“… To be spiritually minded is life and peace.” (Romans 8:6)
I was working on a different blog subject. However, given the events of the last couple of days, I think I need to write.
As an effect of my wife’s cancer, she fractured her hip bone sometime Sunday morning. The pain kept getting worst. We did share the sacrament, but she couldn’t do much more. By early afternoon, she described the pain as 10+. The fire department came and with great skill, they got her up and to the hospital.
The firefighters told me due to new COVID-19 restrictions, I was not allowed to go with her or be with her in the hospital. As they pushed her out of our apartment and I was left alone, my heart broke and my eyes flooded with tears.
The reality of COVID-19 was now affecting my life in a very personal way.
Later, she called to say they were wrong, and I could come for that day only. The no visitor restrictions would go into effect the next day.
A wonderful tender mercy as I was there for the diagnosis and to give her a blessing for her upcoming hip replacement surgery.
I realize there are many people who weren’t given such a chance. Loved ones’ last goodbye was through the glass or worst they died alone.
I also realize that my wife will come home soon, which is much more manageable situation. Even so, I have learned at least three lessons.
Lesson #1: Be Faithful. As the scripture above reminds us, “to be spiritually minded is life and peace.” (Romans 8:6). It is critical that we stay spiritually minded during the circumstances of life.
This experience tried my faith. Under inspiration I gave her blessings. When she was in pain on Sunday, we prayed that she could stand up. The prayer wasn’t answered in our terms.

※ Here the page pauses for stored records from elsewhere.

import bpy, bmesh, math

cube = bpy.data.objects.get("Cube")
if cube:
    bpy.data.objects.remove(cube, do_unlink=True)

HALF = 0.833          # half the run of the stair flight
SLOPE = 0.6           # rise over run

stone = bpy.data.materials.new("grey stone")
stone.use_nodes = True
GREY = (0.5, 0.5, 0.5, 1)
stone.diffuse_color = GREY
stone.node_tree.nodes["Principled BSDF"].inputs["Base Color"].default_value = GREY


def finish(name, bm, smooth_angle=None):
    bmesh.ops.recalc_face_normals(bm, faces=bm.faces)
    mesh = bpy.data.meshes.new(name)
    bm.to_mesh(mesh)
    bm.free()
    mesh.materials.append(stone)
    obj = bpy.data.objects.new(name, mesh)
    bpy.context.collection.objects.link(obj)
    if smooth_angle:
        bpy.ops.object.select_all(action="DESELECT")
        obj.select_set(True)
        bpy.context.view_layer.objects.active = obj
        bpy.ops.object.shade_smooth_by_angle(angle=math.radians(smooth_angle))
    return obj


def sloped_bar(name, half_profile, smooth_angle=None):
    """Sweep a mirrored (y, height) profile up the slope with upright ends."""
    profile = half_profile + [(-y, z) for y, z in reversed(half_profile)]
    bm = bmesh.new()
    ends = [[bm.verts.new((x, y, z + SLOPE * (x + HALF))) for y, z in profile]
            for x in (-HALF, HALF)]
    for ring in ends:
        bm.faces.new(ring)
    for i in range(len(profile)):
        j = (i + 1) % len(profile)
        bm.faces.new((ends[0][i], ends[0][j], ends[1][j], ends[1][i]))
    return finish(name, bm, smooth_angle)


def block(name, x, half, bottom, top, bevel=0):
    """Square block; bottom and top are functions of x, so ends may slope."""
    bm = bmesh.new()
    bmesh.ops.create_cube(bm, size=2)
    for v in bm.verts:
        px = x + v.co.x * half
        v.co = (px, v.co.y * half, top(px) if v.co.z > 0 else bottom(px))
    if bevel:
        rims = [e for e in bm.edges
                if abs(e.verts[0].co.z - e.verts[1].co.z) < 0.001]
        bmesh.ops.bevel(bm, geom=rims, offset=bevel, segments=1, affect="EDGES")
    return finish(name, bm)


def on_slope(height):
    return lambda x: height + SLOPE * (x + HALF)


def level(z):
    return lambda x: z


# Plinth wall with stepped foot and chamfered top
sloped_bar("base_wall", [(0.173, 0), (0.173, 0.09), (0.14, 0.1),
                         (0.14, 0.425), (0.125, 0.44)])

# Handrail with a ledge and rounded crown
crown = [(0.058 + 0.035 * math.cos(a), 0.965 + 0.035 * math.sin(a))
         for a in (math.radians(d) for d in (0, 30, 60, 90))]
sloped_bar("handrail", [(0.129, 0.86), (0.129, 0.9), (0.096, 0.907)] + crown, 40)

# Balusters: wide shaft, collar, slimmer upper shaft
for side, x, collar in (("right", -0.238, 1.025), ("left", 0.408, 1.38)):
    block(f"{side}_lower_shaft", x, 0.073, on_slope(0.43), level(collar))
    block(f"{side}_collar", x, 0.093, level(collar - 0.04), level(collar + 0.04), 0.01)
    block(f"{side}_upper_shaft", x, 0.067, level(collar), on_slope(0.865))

The pain continued and she couldn’t stand. In my heart, I wondered if my faith wasn’t strong enough. I felt like the father who cried to Jesus, “Lord, I believe; help thou mine unbelief.” (Mark 9:24). But he did answer our prayers. He did fulfill the blessings. He opened the way before us. Because by keeping the pain, we were led to medical care which led to greater discovery of cancer, which led to additional plans to fight it. Sometimes we only see 1+1. God sees 1+1+1+1+1.
Lesson #2 Be Grateful. The Lord has blessed with great technology. Not only can my wife and I talk, but we can also see each other (like on Star Trek). By applying some additional technology, we can open our conversation to family and friends. In many real ways, we can be together without being together.
I am grateful for the medical staff who is taking care of her and their expertise given by a loving God. I believe every medical advancement is a blessing from above.
Lesson #3 Be Creative. Psychologists might not agree with this one, but it works for me. I decided to re-image the situation in my mind. Rather than focusing on the fact I can’t be with her; I am imaging her on a business trip and that she will return some day. This coping strategy helps me because in our work life, we survived such separation and now we can do the same.
Do you have other lessons I should learn?
For those who are experiencing what I am, how are you coping?
(Image by Gerd Altmann from Pixabay)